1st Edition

My Life: Recollections of a Nobel Laureate

By Max Born Copyright 2014
    328 Pages
    by Routledge

    322 Pages
    by Routledge

    In this collection of informal reminiscences, first published in 1975, Max Born has written an extraordinarily vivid account of his life and work, originally intended for his family.

    Ranging from his time at the University of Göttingen, where Born had his first real motivation for a professional career in science, to the period in Berlin as professor extraordinary, when he and his wife became close friends of Einstein, these anecdotes and memories chart the "heroic age of physics" from the perspective of one of its leading characters. In 1954 Born was awarded the Nobel Prize in physics for his fundamental contributions to the great discovery of that cadre of superlative scientific minds – quantum theory.

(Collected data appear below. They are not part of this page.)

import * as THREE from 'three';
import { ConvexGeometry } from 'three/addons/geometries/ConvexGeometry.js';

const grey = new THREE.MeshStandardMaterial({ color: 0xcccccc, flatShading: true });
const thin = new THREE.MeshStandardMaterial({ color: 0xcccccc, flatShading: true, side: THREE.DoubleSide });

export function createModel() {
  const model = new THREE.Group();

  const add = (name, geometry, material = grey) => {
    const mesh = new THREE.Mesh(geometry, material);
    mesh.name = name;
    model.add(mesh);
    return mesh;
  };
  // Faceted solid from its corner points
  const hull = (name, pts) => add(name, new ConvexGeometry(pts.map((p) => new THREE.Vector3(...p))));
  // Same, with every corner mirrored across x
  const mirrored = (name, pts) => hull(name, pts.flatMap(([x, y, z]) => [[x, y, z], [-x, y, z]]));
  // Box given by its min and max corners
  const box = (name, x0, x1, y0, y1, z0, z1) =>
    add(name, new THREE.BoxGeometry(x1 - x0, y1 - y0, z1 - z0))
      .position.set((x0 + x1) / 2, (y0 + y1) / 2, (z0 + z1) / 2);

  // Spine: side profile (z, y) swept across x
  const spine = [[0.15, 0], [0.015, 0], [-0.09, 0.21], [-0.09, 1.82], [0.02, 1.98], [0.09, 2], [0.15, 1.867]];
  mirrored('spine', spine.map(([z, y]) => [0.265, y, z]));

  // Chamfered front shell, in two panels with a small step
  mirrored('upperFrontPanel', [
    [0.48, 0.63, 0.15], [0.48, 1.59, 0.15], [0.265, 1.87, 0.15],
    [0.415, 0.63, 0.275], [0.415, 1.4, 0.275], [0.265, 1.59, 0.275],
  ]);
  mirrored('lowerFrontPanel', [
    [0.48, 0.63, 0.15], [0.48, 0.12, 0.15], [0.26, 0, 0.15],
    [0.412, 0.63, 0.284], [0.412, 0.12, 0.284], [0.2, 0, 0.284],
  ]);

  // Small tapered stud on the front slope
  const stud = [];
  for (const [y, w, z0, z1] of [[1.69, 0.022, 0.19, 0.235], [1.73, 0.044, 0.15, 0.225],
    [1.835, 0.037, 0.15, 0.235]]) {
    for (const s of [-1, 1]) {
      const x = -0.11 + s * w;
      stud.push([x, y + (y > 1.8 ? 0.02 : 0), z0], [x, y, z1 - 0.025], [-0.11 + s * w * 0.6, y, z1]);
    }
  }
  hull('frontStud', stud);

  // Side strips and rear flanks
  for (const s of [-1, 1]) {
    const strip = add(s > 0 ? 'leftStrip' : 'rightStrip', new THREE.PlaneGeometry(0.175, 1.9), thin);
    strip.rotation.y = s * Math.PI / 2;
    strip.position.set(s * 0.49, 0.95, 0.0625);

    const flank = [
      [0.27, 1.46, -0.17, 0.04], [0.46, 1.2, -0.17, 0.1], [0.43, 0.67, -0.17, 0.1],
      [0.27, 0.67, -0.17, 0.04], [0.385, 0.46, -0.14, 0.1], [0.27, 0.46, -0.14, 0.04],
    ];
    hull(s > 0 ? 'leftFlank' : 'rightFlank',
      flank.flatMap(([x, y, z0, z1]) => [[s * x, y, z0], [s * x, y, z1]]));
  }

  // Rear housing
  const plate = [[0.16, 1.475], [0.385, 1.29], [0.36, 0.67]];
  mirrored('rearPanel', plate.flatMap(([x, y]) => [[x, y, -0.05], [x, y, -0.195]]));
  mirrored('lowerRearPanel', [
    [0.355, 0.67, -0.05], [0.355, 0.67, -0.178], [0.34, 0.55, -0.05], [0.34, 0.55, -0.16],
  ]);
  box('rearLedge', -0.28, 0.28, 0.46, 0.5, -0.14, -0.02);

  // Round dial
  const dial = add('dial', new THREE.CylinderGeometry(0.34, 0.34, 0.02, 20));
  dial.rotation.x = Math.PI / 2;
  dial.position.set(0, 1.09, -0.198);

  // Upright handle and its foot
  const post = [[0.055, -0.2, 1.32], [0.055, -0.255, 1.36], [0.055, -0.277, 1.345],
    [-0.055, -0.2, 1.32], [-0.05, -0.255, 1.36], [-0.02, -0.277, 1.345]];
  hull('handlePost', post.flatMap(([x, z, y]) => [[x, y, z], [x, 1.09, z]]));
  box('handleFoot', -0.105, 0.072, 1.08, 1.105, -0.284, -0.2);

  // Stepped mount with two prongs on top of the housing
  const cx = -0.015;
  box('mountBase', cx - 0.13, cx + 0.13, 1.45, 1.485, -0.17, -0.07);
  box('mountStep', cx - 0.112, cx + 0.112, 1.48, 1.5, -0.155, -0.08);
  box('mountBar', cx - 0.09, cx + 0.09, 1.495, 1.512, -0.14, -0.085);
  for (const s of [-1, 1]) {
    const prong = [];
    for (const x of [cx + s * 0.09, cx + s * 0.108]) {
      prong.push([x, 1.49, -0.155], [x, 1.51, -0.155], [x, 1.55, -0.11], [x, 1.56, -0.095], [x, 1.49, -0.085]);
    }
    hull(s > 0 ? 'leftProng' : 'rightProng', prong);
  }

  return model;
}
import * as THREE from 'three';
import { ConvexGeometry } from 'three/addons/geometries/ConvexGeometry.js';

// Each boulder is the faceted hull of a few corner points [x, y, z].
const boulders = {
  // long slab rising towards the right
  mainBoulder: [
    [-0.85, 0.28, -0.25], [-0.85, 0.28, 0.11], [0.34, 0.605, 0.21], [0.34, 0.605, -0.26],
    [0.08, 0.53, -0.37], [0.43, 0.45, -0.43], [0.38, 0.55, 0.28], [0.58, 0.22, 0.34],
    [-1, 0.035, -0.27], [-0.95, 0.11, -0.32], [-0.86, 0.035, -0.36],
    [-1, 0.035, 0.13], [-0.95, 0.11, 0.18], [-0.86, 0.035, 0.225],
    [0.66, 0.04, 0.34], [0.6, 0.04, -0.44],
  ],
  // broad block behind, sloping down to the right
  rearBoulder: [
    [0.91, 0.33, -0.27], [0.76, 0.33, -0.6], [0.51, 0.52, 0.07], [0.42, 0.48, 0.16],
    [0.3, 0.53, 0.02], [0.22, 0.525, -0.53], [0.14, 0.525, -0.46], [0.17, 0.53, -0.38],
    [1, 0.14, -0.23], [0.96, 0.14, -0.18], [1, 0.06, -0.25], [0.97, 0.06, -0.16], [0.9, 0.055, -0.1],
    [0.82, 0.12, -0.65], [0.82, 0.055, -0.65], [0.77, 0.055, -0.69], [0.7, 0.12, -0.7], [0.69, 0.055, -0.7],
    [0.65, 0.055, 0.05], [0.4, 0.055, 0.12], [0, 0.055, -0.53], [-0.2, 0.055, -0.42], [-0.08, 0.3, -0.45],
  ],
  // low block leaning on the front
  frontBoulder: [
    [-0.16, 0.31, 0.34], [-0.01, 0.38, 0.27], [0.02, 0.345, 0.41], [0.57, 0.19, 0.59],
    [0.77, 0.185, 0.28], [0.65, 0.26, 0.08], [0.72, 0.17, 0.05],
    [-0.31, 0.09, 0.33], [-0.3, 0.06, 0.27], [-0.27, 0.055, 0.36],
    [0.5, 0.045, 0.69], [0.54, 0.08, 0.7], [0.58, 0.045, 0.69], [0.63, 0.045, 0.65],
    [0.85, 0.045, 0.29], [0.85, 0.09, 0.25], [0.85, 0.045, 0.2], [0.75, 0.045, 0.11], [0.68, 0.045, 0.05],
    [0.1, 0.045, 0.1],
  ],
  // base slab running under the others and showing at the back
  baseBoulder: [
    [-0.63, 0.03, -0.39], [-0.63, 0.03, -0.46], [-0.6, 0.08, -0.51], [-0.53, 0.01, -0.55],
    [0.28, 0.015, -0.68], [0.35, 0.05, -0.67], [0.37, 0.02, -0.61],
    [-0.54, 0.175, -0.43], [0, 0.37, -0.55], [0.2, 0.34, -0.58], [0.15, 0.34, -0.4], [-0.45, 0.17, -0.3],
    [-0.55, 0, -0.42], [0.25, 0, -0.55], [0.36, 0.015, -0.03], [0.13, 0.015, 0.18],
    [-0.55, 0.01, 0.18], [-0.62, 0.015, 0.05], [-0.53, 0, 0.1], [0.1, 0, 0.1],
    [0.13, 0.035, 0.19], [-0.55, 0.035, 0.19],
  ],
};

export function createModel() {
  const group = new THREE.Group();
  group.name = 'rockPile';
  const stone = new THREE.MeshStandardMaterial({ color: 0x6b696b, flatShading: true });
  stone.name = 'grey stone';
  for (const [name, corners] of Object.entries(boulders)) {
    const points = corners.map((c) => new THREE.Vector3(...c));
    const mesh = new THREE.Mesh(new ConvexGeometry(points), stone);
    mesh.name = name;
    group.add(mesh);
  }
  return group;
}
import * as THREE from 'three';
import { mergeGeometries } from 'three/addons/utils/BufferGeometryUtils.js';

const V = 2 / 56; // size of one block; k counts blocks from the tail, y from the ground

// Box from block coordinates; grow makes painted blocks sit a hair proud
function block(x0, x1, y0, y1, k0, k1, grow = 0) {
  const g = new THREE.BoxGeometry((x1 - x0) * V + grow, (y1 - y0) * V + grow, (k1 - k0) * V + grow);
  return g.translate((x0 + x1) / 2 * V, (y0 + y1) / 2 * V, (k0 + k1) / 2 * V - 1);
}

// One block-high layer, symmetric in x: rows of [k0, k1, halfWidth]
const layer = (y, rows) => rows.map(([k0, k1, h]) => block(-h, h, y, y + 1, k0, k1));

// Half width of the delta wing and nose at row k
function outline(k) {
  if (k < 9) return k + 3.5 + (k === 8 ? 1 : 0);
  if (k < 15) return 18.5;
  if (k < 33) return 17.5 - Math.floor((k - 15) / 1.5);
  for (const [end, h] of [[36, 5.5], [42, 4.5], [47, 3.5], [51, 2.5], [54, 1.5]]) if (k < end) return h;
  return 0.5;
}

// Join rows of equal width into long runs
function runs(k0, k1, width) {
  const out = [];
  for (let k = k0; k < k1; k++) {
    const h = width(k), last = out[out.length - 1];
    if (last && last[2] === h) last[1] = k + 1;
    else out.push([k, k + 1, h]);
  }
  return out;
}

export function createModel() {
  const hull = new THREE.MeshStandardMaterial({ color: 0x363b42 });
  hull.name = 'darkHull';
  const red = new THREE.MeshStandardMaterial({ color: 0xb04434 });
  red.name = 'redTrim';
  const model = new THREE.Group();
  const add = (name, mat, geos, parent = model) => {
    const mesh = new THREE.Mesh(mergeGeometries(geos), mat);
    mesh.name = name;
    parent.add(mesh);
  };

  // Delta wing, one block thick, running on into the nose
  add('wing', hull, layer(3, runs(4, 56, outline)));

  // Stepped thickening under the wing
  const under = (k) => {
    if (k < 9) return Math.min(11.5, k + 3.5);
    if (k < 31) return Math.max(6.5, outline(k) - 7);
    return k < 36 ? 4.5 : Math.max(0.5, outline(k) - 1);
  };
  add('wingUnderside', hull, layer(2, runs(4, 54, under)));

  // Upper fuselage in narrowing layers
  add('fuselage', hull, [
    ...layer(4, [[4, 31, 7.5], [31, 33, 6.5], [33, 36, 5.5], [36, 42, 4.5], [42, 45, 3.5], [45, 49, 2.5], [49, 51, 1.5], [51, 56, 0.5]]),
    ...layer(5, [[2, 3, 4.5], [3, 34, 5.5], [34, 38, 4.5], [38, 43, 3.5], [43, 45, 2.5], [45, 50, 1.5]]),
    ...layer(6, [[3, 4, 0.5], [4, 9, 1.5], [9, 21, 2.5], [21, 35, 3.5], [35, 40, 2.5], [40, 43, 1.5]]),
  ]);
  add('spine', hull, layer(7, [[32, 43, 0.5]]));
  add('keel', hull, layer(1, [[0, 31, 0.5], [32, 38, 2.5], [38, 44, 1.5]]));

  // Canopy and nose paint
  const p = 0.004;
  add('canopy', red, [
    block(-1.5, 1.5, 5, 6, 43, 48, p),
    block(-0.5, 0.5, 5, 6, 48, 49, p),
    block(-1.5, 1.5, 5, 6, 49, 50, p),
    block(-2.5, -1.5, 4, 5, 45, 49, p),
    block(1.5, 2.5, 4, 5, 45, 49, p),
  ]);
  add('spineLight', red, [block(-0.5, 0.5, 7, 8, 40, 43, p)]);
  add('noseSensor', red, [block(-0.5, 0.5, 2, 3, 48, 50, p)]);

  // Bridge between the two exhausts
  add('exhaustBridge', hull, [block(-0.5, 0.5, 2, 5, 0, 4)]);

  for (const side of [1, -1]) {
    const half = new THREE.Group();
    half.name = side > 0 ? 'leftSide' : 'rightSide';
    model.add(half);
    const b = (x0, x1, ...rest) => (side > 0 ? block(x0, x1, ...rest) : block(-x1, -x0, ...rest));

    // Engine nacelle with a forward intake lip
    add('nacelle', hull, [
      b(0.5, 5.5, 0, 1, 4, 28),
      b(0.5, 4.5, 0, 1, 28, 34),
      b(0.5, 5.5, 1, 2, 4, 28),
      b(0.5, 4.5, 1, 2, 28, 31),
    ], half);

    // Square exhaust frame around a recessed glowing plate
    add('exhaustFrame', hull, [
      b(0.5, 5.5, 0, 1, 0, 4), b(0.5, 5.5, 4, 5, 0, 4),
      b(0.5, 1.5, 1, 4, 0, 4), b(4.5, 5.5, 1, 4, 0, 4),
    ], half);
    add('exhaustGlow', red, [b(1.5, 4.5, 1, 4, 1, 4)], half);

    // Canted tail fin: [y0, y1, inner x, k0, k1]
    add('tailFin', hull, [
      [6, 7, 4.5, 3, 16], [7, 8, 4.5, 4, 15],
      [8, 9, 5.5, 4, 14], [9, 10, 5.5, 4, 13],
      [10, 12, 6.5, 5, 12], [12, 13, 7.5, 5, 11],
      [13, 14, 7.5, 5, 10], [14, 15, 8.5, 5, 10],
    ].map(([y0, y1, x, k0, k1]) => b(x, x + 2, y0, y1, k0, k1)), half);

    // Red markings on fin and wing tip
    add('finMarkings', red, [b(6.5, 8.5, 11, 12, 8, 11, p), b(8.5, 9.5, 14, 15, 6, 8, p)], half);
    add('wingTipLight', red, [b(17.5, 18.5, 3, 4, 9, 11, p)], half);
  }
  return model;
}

    But his scientific research provides only one strand of this story. Born’s varied interests outside science led to many interesting experiences – some of historical importance insofar as they offer a glimpse into German society before and between the wars.

    Preface Gustav Born  The Scientific Work of Max Born Nevill Mott  Part 1: The Good Old Days  1. Childhood  2. Schooling – My Father’s Second Marriage  3. High School  4. My Father’s Death – Breslau University  5. Heidelberg and Zurich – The Neisser House  6. Student in Göttingen  7. Doctoral Thesis and Graduation  8. Military Service  9. Cambridge  10. Breslau – Second Military Service – Experimental Physics  11. Göttingen Again – ‘Habilitation’  12. Lecturer in Göttingen  13. Chicago – ‘El Bokarebo’ – Marriage  14. World War One  15. Professor Extra-Ordinarius in Berlin – the A.P.K.  16. End of the War – Revolution  17. Frankfurt am main  18. Professor Ordinarius in Göttingen  19. Quantum Mechanics  Part 2: Tempestuous Years  1. ‘The ‘Heroic Age’ of Theoretical Physics  2. The Approach of the Nazis  3. Arrivals of the Nazis  4. Selva, Val Gardena  5. Cambridge  6. Bangalore  7. Edinburgh, The Department of Applied Mathematics. Postscript Gustav Born


    Max Born